As health professionals in positions of power, we have certain standards of practice we need to adhere to it in order to protect the public. The Standards of Practice of the College of Alberta Psychologists are “the minimum standards of professional behaviour and ethical conduct expected of all regulated members”. These include informed consent, avoiding dual relationships, and acting within our scope, to name a few. These are incredibly important to know and adhere to, and yet it’s not enough to ensure that we’re working in a way that’s ethical and sustainable.
A lot of our work involves being in touch with our own very individual and unique boundaries. For example, what’s the right number of clients per day? I know plenty of folks who understand that four people per day is their maximum, while others regularly see seven or eight. And what’s the right amount of money to charge? Some of my colleagues go with the standard rate as suggested by the Psychologists Association of Alberta, while others leave room for a sliding scale. What about cancellation fees? Some people charge the full rate for a cancellation no matter what the reason, while others make the decision based on the individual situation and the reason for the cancellation.
What times will you see clients? What issues and populations will you work with? What kind of advocacy work are you willing to do? All these are important questions related to our boundaries, and none of them have a one-size fits all answer.
So just how to we go beyond the minimum standard, and develop professional boundaries that are truly a fit for us? I’d love to share my unique definition of boundaries to give us a place to start: “Boundaries are the external expression of our internal limits”.

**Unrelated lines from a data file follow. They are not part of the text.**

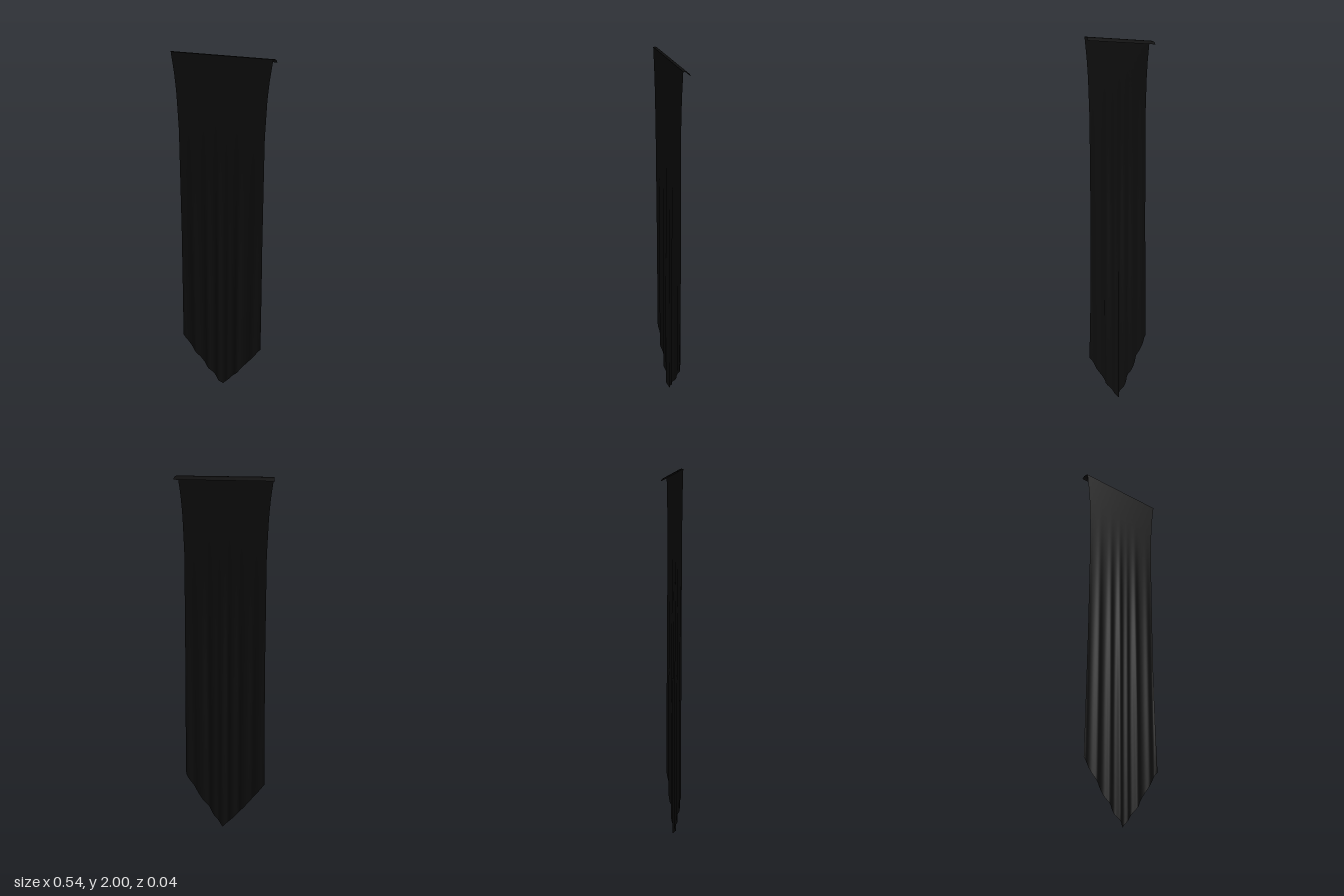
import * as THREE from 'three';

const COLS = 72, ROWS = 48, SHOULDER = 0.31;

// Half width of the cloth at a list of heights, from the shoulder up to the rod
const WIDTHS = [[0.31, 0.24], [0.6, 0.236], [1.0, 0.231], [1.6, 0.229], [1.8, 0.237], [1.9, 0.246], [1.97, 0.256], [2, 0.26]];

// Soft vertical folds: [centre, depth, spread], deeper towards the hem
const FOLDS = [[-0.23, 0.005, 0.014], [-0.16, 0.011, 0.02], [-0.08, 0.013, 0.018], [-0.015, 0.016, 0.016],
  [0.04, 0.007, 0.014], [0.1, 0.016, 0.02], [0.19, 0.008, 0.022], [0.25, 0.021, 0.011]];

function halfWidth(y) {
  if (y <= SHOULDER) return WIDTHS[0][1];
  const i = Math.min(WIDTHS.findIndex(w => w[0] >= y - 1e-6), WIDTHS.length - 1);
  const [y0, w0] = WIDTHS[i - 1] ?? WIDTHS[0], [y1, w1] = WIDTHS[i];
  return y1 === y0 ? w0 : THREE.MathUtils.mapLinear(y, y0, y1, w0, w1);
}

function foldDepth(x, y) {
  const grow = 1 - THREE.MathUtils.smoothstep(y, 0.5, 1.85);
  let z = -0.003;
  for (const [c, depth, spread] of FOLDS) z += depth * Math.exp(-(((x - c) / spread) ** 2));
  return 0.005 * (1 - grow) + grow * z;
}

// Smooth sheet from a function of u (-1..1 across) and v (0..1 from top to bottom)
function sheet(name, cols, rows, point, material) {
  const geometry = new THREE.PlaneGeometry(2, 1, cols, rows);
  const pos = geometry.attributes.position;
  for (let i = 0; i < pos.count; i++) {
    pos.setXYZ(i, ...point(pos.getX(i), 0.5 - pos.getY(i)));
  }
  geometry.computeVertexNormals();
  const mesh = new THREE.Mesh(geometry, material);
  mesh.name = name;
  return mesh;
}

export function createModel() {
  const group = new THREE.Group();
  group.name = 'hangingBanner';
  const cloth = new THREE.MeshStandardMaterial({ color: 0x0c0c0c, side: THREE.DoubleSide });

  // Hanging cloth, each column ending on the pointed hem
  group.add(sheet('cloth', COLS, ROWS, (u, v) => {
    const a = Math.abs(u);
    const hem = SHOULDER * (0.86 * a + 0.14 * a * a);
    const y = 2 - v * (2 - hem);
    const x = u * halfWidth(y) + 0.008 * (1 - a) * (1 - y / 2) + 0.002 * (1 - y / 2);
    return [x, y, foldDepth(x, y)];
  }, cloth));

  // Top edge turned over backwards and slightly down: [half width, y, z]
  const lip = [[0.272, 1.98, -0.027], [0.27, 1.99, -0.023], [0.267, 1.997, -0.015], [0.264, 2, -0.006], [0.26, 2, 0.005]];
  group.add(sheet('turnedTopEdge', 8, lip.length - 1, (u, v) => {
    const [w, y, z] = lip[Math.round(v * (lip.length - 1))];
    return [u * w, y, z];
  }, cloth));

  return group;
}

So that means if we’re consistently feeling burnt out and exhausted after seeing six clients a day, we may need to adjust how much we take on in a day or the types of issues we’re working on. If we’re feeling resentful about a client who has cancelled last minute, we may need to adjust our cancellation policy, or have a conversation with the client. If we’re not as present with our clients as we’d like to be, we may need to take a break, get more sleep, refocus our energy, or consult with our colleagues.
If there’s something we’re not sure how to handle with respect to boundaries, getting ideas from our peers or supervisors is a great first step. We can learn a lot from the mistakes and successes of those who’ve come before us. But it doesn’t end there. We also need to take the time to get a felt sense of what’s right for us.

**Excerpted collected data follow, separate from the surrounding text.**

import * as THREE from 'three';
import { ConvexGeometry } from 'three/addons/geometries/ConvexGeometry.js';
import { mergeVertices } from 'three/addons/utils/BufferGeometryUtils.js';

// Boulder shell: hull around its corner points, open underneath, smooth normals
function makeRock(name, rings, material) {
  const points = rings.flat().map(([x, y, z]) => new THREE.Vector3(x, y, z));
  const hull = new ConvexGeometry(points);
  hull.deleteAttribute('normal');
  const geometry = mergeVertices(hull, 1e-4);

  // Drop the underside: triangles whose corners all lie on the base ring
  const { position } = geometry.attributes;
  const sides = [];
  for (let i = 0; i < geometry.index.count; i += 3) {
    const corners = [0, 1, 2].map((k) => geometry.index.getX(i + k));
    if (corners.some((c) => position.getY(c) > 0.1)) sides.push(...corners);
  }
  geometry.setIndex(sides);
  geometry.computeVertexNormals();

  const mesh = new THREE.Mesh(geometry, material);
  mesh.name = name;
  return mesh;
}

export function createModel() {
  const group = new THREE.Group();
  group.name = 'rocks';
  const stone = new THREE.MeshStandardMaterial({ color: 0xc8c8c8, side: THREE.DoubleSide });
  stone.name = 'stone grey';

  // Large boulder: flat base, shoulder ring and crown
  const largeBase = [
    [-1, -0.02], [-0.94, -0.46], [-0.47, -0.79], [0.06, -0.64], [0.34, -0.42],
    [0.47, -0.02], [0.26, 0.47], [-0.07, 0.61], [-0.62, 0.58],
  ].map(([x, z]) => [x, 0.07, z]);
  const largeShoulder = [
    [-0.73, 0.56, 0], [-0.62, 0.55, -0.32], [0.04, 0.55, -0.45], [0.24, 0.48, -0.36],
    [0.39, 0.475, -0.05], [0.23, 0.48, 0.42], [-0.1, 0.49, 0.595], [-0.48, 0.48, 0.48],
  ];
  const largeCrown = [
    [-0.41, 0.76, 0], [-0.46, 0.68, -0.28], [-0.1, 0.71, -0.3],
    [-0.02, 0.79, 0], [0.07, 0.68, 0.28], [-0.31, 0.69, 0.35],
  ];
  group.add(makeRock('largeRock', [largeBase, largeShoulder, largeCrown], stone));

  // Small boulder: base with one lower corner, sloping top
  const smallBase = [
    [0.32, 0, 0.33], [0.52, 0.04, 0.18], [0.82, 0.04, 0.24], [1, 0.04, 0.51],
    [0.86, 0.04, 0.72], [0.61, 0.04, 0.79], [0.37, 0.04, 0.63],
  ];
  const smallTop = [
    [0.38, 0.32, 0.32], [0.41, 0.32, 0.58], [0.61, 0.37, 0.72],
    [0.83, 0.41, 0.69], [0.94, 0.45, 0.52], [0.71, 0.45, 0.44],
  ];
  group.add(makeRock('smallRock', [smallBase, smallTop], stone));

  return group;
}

When we make decisions related to our practice or the type of work we do with clients, we need to consider what our body is already telling us about this decision. When we listen to ourselves and make decisions that are in line with our boundaries, there tends to be a “yes” feeling that goes with our decisions. It might feel like relief, calm, or “rightness“. When we’re going against what actually feels right to us we can feel unsettled, unsure, or “not quite right“. Resentment, exhaustion, and burnout are sure signs that we’re ignoring our boundaries, but there can be subtler cues that we’re crossing a line. If we listen to these internal signs, we can create a practice that honours our limits and is sustainable over time.
Nicole Perry is a Registered Psychologist and writer with a private practice in Edmonton. Her approach is collaborative and feminist at its heart. She specializes in healing
About the Blog
This space will provide information, stories, and answers to big questions about some of my favorite topics - boundaries, burnout, trauma, self compassion, and shame resilience - all from a feminist counselling perspective. It's also a space I'm exploring and refining new ideas.